[Opening Supplied data section]

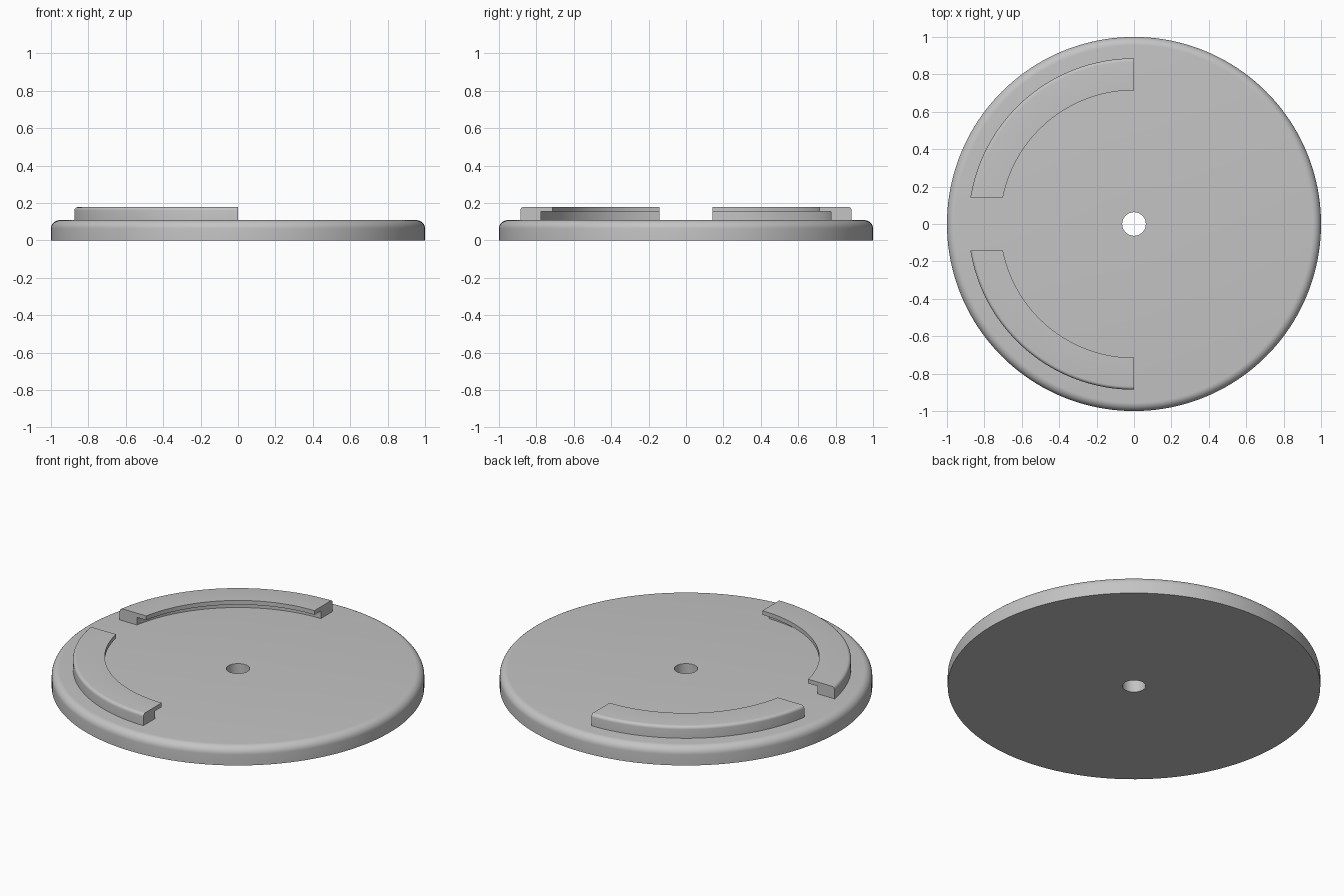
import bpy
import bmesh
from math import sin, cos, asin, pi, radians

cube = bpy.data.objects.get("Cube")
if cube:
    bpy.data.objects.remove(cube, do_unlink=True)

grey = bpy.data.materials.new("plain grey")
grey.use_nodes = True
colour = (0.55, 0.55, 0.55, 1)
grey.diffuse_color = colour
grey.node_tree.nodes["Principled BSDF"].inputs["Base Color"].default_value = colour


def fillet(r, z, size, steps):
    """Rounded outer top corner of a profile, from the side up to the top."""
    return [(r - size + size * cos(a), z - size + size * sin(a))
            for a in (i * pi / 2 / steps for i in range(steps + 1))]


def sweep(name, profile, steps, angle, closed):
    """Sweep a closed (r, z) profile; angle(t, r) gives the direction."""
    bm = bmesh.new()
    rings = []
    for i in range(steps if closed else steps + 1):
        rings.append([bm.verts.new((r * cos(angle(i / steps, r)),
                                    r * sin(angle(i / steps, r)), z))
                      for r, z in profile])
    n = len(profile)
    for i in range(steps):
        a, b = rings[i], rings[(i + 1) % len(rings)]
        for j in range(n):
            k = (j + 1) % n
            bm.faces.new((a[j], b[j], b[k], a[k]))
    if not closed:
        bm.faces.new(rings[0])
        bm.faces.new(rings[-1])
    bmesh.ops.recalc_face_normals(bm, faces=bm.faces)
    mesh = bpy.data.meshes.new(name)
    bm.to_mesh(mesh)
    bm.free()
    mesh.materials.append(grey)
    obj = bpy.data.objects.new(name, mesh)
    bpy.context.collection.objects.link(obj)
    bpy.ops.object.select_all(action="DESELECT")
    obj.select_set(True)
    bpy.context.view_layer.objects.active = obj
    bpy.ops.object.shade_smooth_by_angle(angle=radians(30))
    return obj


# Base disc with a rounded top rim and a central through hole
top = 0.108
hole = 0.063
disc = [(hole, 0), (1, 0)] + fillet(1, top, 0.045, 8) + [(hole, top)]
sweep("base_disc", disc, 160, lambda t, r: 2 * pi * t, True)

# Curved clip rails: outer wall with an inward lip, ends cut square to the axes
gap = 0.142
outer, wall, lip = 0.886, 0.775, 0.715
lip_low, rail_top = 0.153, 0.178
rail = [(wall, top - 0.01), (outer, top - 0.01)]
rail += fillet(outer, rail_top, 0.018, 5)
rail += [(lip, rail_top), (lip, lip_low), (wall, lip_low)]


def rail_angle(t, r):
    start = pi - asin(gap / r)
    return start + (pi / 2 - start) * t


rails = sweep("clip_rails", rail, 48, rail_angle, False)
mirror = rails.modifiers.new("front_copy", "MIRROR")
mirror.use_axis = (False, True, False)
mirror.use_mirror_merge = False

[Closing Supplied data section]

• **Task prompt**
What you return should match the entries word for word, pictures aside.

• **Result**
import bpy
import bmesh
from math import sin, cos, asin, pi, radians

cube = bpy.data.objects.get("Cube")
if cube:
    bpy.data.objects.remove(cube, do_unlink=True)

grey = bpy.data.materials.new("plain grey")
grey.use_nodes = True
colour = (0.55, 0.55, 0.55, 1)
grey.diffuse_color = colour
grey.node_tree.nodes["Principled BSDF"].inputs["Base Color"].default_value = colour


def fillet(r, z, size, steps):
    """Rounded outer top corner of a profile, from the side up to the top."""
    return [(r - size + size * cos(a), z - size + size * sin(a))
            for a in (i * pi / 2 / steps for i in range(steps + 1))]


def sweep(name, profile, steps, angle, closed):
    """Sweep a closed (r, z) profile; angle(t, r) gives the direction."""
    bm = bmesh.new()
    rings = []
    for i in range(steps if closed else steps + 1):
        rings.append([bm.verts.new((r * cos(angle(i / steps, r)),
                                    r * sin(angle(i / steps, r)), z))
                      for r, z in profile])
    n = len(profile)
    for i in range(steps):
        a, b = rings[i], rings[(i + 1) % len(rings)]
        for j in range(n):
            k = (j + 1) % n
            bm.faces.new((a[j], b[j], b[k], a[k]))
    if not closed:
        bm.faces.new(rings[0])
        bm.faces.new(rings[-1])
    bmesh.ops.recalc_face_normals(bm, faces=bm.faces)
    mesh = bpy.data.meshes.new(name)
    bm.to_mesh(mesh)
    bm.free()
    mesh.materials.append(grey)
    obj = bpy.data.objects.new(name, mesh)
    bpy.context.collection.objects.link(obj)
    bpy.ops.object.select_all(action="DESELECT")
    obj.select_set(True)
    bpy.context.view_layer.objects.active = obj
    bpy.ops.object.shade_smooth_by_angle(angle=radians(30))
    return obj


# Base disc with a rounded top rim and a central through hole
top = 0.108
hole = 0.063
disc = [(hole, 0), (1, 0)] + fillet(1, top, 0.045, 8) + [(hole, top)]
sweep("base_disc", disc, 160, lambda t, r: 2 * pi * t, True)

# Curved clip rails: outer wall with an inward lip, ends cut square to the axes
gap = 0.142
outer, wall, lip = 0.886, 0.775, 0.715
lip_low, rail_top = 0.153, 0.178
rail = [(wall, top - 0.01), (outer, top - 0.01)]
rail += fillet(outer, rail_top, 0.018, 5)
rail += [(lip, rail_top), (lip, lip_low), (wall, lip_low)]


def rail_angle(t, r):
    start = pi - asin(gap / r)
    return start + (pi / 2 - start) * t


rails = sweep("clip_rails", rail, 48, rail_angle, False)
mirror = rails.modifiers.new("front_copy", "MIRROR")
mirror.use_axis = (False, True, False)
mirror.use_mirror_merge = False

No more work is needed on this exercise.